I’ve been away for awhile.
During my respite from blogging, I’ve actually been living out my author dream pretty well. Just like the words of wisdom that I read from some other blogger sometime quite long ago, many authors start to hit their stride somewhere around the fourth or fifth book. I’ve found mine and it’s a beautiful feeling. For some reason, it’s the sweet spot and if you’re doing things right, by that point you should be pleased with your sales figures. If you’re not, it’s time to re-evaluate what it is you’re writing and how you’re promoting yourself.
I’ve always been a genre bender. I’ve always had difficulty categorizing what exactly the hell it is that I write. It’s easier to list off what I don’t: paranormal, historical, fantasy, sci-fi. For The Intoxicated Books, I settled on classifying them as contemporary romance.
But I’ve always known they were different. They don’t fall into the typical romance book mold, even though there’s plenty of falling in and out of love. But there’s humor and heartache and family drama too. And there are definitely some romance buzzwords that don’t show up in my writing, though I certainly am not afraid of the F-bomb. As such, readers looking for a cookie cutter alpha male story with hot, hot sex aren’t going to be impressed. That’s perfectly fine.

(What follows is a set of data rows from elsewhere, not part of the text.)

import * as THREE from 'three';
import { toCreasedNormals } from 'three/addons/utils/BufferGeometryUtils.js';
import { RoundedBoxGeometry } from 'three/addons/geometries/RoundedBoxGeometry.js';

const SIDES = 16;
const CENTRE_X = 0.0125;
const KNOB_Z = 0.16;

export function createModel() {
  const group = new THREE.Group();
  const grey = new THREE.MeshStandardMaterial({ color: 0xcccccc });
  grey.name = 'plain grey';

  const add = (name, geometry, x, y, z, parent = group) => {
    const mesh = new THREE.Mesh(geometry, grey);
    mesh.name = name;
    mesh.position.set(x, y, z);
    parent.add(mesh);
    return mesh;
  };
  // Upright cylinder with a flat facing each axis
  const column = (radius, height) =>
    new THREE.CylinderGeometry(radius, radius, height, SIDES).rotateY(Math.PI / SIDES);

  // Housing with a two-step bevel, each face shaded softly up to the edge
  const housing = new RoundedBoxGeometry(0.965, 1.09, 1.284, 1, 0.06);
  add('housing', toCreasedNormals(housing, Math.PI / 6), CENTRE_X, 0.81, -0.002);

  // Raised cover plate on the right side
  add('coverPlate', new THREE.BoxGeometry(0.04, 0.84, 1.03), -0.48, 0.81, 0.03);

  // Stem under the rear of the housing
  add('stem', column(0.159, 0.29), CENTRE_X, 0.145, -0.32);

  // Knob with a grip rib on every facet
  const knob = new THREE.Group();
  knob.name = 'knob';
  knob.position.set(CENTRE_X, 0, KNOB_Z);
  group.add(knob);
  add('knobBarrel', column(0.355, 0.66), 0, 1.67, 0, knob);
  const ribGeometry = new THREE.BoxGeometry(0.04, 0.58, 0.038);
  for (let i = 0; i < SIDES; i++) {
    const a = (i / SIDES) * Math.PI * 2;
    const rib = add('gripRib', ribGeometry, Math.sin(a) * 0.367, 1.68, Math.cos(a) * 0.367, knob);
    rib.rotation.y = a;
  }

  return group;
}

That’s part of the reason that I decided to market Book 5 in the series in a completely different way, if at all. It’s something that has been brewing in the back of my head since the debacle that was the release of Book 4. The moment that I realized without question that I didn’t fit in where I had placed myself. The moment that I realized that I didn’t want to play the competition game. The moment that I decided it wasn’t fair to myself to pay someone else for a marketing campaign that left me in tears and wanting to cancel the entire damn thing. Though Book 4 is quite arguably my favorite in the series (but I say that about all of them when I write them), for a few weeks I absolutely hated it and regretted ever writing anything.
Marketing your books shouldn’t make you feel like total hell.
So I stopped, and then the magic happened.
Of course, there is always room for improvement, and no one ever sells as many copies as they ultimately dream of. But my expectations are reasonable, and I’ve always been very clear that I do this on an extremely part time basis. I don’t spam book links to various social media accounts, nor do I even post everywhere frequently. Yet most days, I get paid sales on at least one platform. Sometimes I get more paid sales than free downloads. And I realize that by accomplishing this, I’m doing better than a large percentage of self-publishers. I’m not greedy; I’m humbled that I have found repeat readers. Readers who get hooked on the first book, who maybe did pick it up as a perma-free, and who dutifully come back and purchase the remaining books in the series. I’ve even gotten preorders for Book 5, which doesn’t come out until February, simply by having it available at most retailers already.
And you know me. I am always thinking ahead. Book 5 is over halfway done on the laptop, but complete in my head and I’ve moved on from those characters. They write themselves for me, after having been with them for the better part of twenty years.
I was sitting on ideas for about 7 standalone books, along with a very basic concept for another series. They range in flavor from chick lit to steamy romance, but never to the point of erotica. I might read it, but I don’t see myself writing it. And considering that I will have to start writing one of them to put a teaser chapter at the end of Book 5 before it goes live, I knew I needed to make a decision on which figment of my imagination was going to come next. I had almost decided on one of them; the one most fully formed with a title, tagline, entire plot and a cover vision.
Then Tuesday happened and another brand new idea took precedence. In the span of twenty-four hours, I had all of the above plus character names and a half-assed blurb jangling around in my brain. I was writing scenes and dialogue, envisioning the beginning of the book in my screenplay-esque way. And I knew without a doubt that it would be the next book going up for sale.
Guess what? It’s not a romance. Sure, there will be romantic elements. But this will be dark and depressing, a haunting novel that will hopefully stick with readers much the same as it’s consumed my thoughts lately. It’s the story that I feel I need to tell next, genre be damned.
Call it women’s fiction, or literary fiction, or whatever you’d like. And take the plunge with me if you want to. For I don’t write for sales, I write for myself. And maybe I’ve found that being a little off and unpopular is exactly where I want to be.
If you’re really observant, you’ll catch the title here, hiding somewhere on this blog. But that’s all I’m ready to say at this point.